So many reasons to envy Hema Malini in this film! As my watchalong partner Suhan (most of you know that Rajesh is to her as Shammi is to me—that is to say, catnip!) said: I didn’t even remember that there was more to the Rajesh flashback than this song, but there is.
They get caught in the rain one evening and check into a hotel to dry out. Everyone knows what happens then! (thankfully NOT Hypothermia Rape) and the next morning Raj takes Sheetal to a temple and marries her in front of God, although unfortunately for Sheetal not in front of anybody else.
Raj’s wealthy and proud father (Ajit) refuses to acknowledge Raj’s marriage to an orphan when his son informs him about it.
But Raj remains defiant and his father kicks him out. As he leaves angrily, his departure is watched by someone we have already met—Badal’s friend Satish.
Raj, whom we know by now is a fairly reckless motorcycle rider, buzzes along at top speed towards Sheetal’s birthday party with his father’s words ringing in his ears. He never makes it, and I sob. I am positive Indian movie audiences did too.
Sheetal tells Ravi that she went to Raj’s parents and they turned her away; finding herself pregnant, she tried to kill herself (arghh! NO!) but was saved by a priest who took her in. That same priest sent her to Father John, who has given her the job she now has.
The next time they meet—the two kids are doing their best to facilitate the romance—it’s Ravi’s turn to confide in Sheetal the story of his late wife Mona (Simi Garewal). Knowing how much Ravi loves children, Mona had been thrilled to discover that she was pregnant.
Told by the doctor that she should not have the baby because it might kill her (very nebulous medical diagnosis here, not to mention that Karan Johar later lifted it practically scene by scene), she doesn’t have the heart to tell a thrilled Ravi about it and has the baby anyway—and dies.
I’m not nearly as affected by this back story because that scenario is So Many Kinds of Wrong (plus Simi is no Rajesh Khanna) but Ravi’s grief at her loss is evident.
These revelations naturally bring Sheetal and Ravi closer but, feeling awkward, Sheetal begins to avoid him. An excellent example of how nuanced this film is, in contrast to so many, is that she isn’t only avoiding him because she’s a widow and not supposed to remarry—although there is part of that in it—but she is genuinely torn between moving on with her life and not wanting to let go of Raj and his memories as well. Ravi for his part tries to respect her wishes, but finally breaks down and in a wonderful, wonderful scene tells her that he loves her.

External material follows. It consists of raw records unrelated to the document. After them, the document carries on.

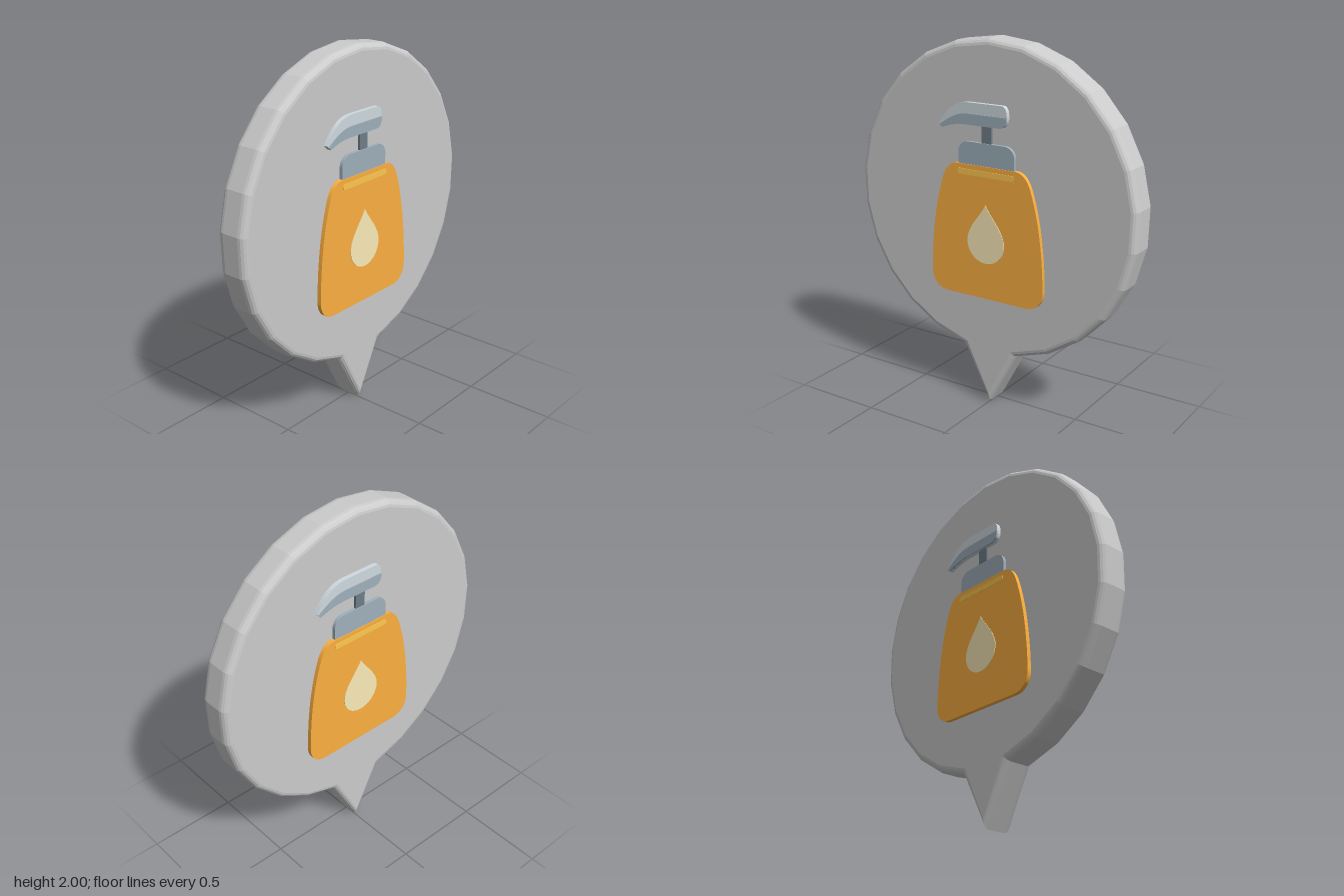
import * as THREE from 'three';

const FACE = 0.088; // half thickness of the sign board

const material = (color) => new THREE.MeshStandardMaterial({ color });

// Flat plate on the front face of the board, reaching out to z = top
function plate(name, shape, top, color, base = FACE - 0.006) {
  const geometry = new THREE.ExtrudeGeometry(shape, {
    depth: top - base, bevelEnabled: false, curveSegments: 12,
  });
  geometry.translate(0, 0, base);
  const mesh = new THREE.Mesh(geometry, material(color));
  mesh.name = name;
  return mesh;
}

// Rectangle with separate corner radii for bottom and top
function roundedRect(x0, y0, x1, y1, rb, rt) {
  const s = new THREE.Shape();
  s.moveTo(x0 + rb, y0);
  s.lineTo(x1 - rb, y0);
  if (rb) s.absarc(x1 - rb, y0 + rb, rb, -Math.PI / 2, 0);
  s.lineTo(x1, y1 - rt);
  if (rt) s.absarc(x1 - rt, y1 - rt, rt, 0, Math.PI / 2);
  s.lineTo(x0 + rt, y1);
  if (rt) s.absarc(x0 + rt, y1 - rt, rt, Math.PI / 2, Math.PI);
  s.lineTo(x0, y0 + rb);
  if (rb) s.absarc(x0 + rb, y0 + rb, rb, Math.PI, Math.PI * 1.5);
  return s;
}

// Faceted round board with a pointed tail and rounded rim
function createBoard() {
  const radius = 0.855, centre = 1.145, sides = 24;
  const reach = Math.PI - Math.asin(0.165 / radius);
  const points = [new THREE.Vector2(0, 0)];
  for (let i = 0; i <= sides; i++) {
    const a = reach * (1 - (2 * i) / sides);
    points.push(new THREE.Vector2(radius * Math.sin(a), centre + radius * Math.cos(a)));
  }
  const bevel = 0.035, thick = 0.04;
  const geometry = new THREE.ExtrudeGeometry(new THREE.Shape(points), {
    depth: 2 * (FACE - thick), bevelEnabled: true, bevelSize: bevel,
    bevelOffset: -bevel, bevelThickness: thick, bevelSegments: 4,
  });
  geometry.translate(0, 0, thick - FACE);
  const mesh = new THREE.Mesh(geometry, material(0xcccccc));
  mesh.name = 'signBoard';
  return mesh;
}

// Pump bottle emblem for one face
function createEmblem() {
  const emblem = new THREE.Group();

  const bottle = new THREE.Shape();
  bottle.moveTo(-0.25, 0.62);
  bottle.lineTo(0.25, 0.62);
  bottle.bezierCurveTo(0.31, 0.62, 0.352, 0.665, 0.35, 0.73);
  bottle.bezierCurveTo(0.345, 0.96, 0.315, 1.13, 0.27, 1.26);
  bottle.bezierCurveTo(0.25, 1.315, 0.22, 1.345, 0.175, 1.345);
  bottle.lineTo(-0.175, 1.345);
  bottle.bezierCurveTo(-0.22, 1.345, -0.25, 1.315, -0.27, 1.26);
  bottle.bezierCurveTo(-0.315, 1.13, -0.345, 0.96, -0.35, 0.73);
  bottle.bezierCurveTo(-0.352, 0.665, -0.31, 0.62, -0.25, 0.62);

  const drop = new THREE.Shape();
  drop.moveTo(0, 1.14);
  drop.bezierCurveTo(-0.03, 1.08, -0.115, 1.01, -0.115, 0.935);
  drop.absarc(0, 0.935, 0.115, Math.PI, 2 * Math.PI);
  drop.bezierCurveTo(0.115, 1.01, 0.03, 1.08, 0, 1.14);

  // Pump head with a drooping nozzle
  const head = new THREE.Shape();
  head.moveTo(-0.27, 1.525);
  head.bezierCurveTo(-0.21, 1.545, -0.18, 1.555, -0.1, 1.555);
  head.lineTo(0.085, 1.555);
  head.bezierCurveTo(0.115, 1.555, 0.13, 1.58, 0.13, 1.612);
  head.bezierCurveTo(0.13, 1.65, 0.12, 1.67, 0.095, 1.67);
  head.lineTo(-0.1, 1.67);
  head.bezierCurveTo(-0.19, 1.67, -0.24, 1.62, -0.29, 1.547);

  // Darker underside of the pump head
  const shade = new THREE.Shape();
  shade.moveTo(-0.27, 1.525);
  shade.bezierCurveTo(-0.21, 1.545, -0.18, 1.555, -0.1, 1.555);
  shade.lineTo(0.085, 1.555);
  shade.bezierCurveTo(0.115, 1.555, 0.13, 1.58, 0.13, 1.612);
  shade.lineTo(-0.1, 1.612);
  shade.bezierCurveTo(-0.18, 1.612, -0.22, 1.58, -0.284, 1.54);

  emblem.add(
    plate('bottle', bottle, 0.111, 0xfcb040),
    plate('waterDrop', drop, 0.114, 0xfcecb9, 0.105),
    plate('bottleHighlight', roundedRect(-0.175, 1.29, 0.175, 1.32, 0.012, 0.012), 0.114, 0xffc94f, 0.105),
    plate('collar', roundedRect(-0.172, 1.345, 0.172, 1.465, 0, 0.06), 0.107, 0x9fb0bb),
    plate('stem', roundedRect(-0.03, 1.465, 0.03, 1.556, 0, 0), 0.102, 0x6f7e87),
    plate('pumpHead', head, 0.112, 0xcfdae0),
    plate('pumpHeadShade', shade, 0.116, 0x9fb0bb, 0.105),
  );
  return emblem;
}

export function createModel() {
  const model = new THREE.Group();
  model.name = 'soapDispenserSign';
  model.add(createBoard());
  // Same emblem on both faces
  ['frontEmblem', 'backEmblem'].forEach((name, i) => {
    const emblem = createEmblem();
    emblem.name = name;
    emblem.rotation.y = i * Math.PI;
    model.add(emblem);
  });
  return model;
}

I melt into a Shammi-Induced Puddle.
But will Sheetal? Can she put Raj’s memories behind her and find love with Ravi? And even if she can—will it last? Badal and pal Satish—who is Raj’s cousin—are coming home because Ravi has put a stop to Badal’s endless supply of money, and Badal wants to rid himself of Ravi once and for all. Will he find ammunition to do so in Sheetal? What will become of her and poor cute little Deepu?
My dvd of this film (Spark) is awful—the video quality sucks, the subtitles lag behind, and it stops working altogether at some important moments in the plot. But I will search for another, because I love this movie. It’s sweet and thoughtful, and nicely written, directed and acted. There is a pretty compelling side plot as well, which for the sake of space I haven’t even gotten into (Aruna Irani’s track, and she is great in it). In short; there is plenty to entertain even if you aren’t particularly a fan of the cast (you poor people, if you exist). See it, do!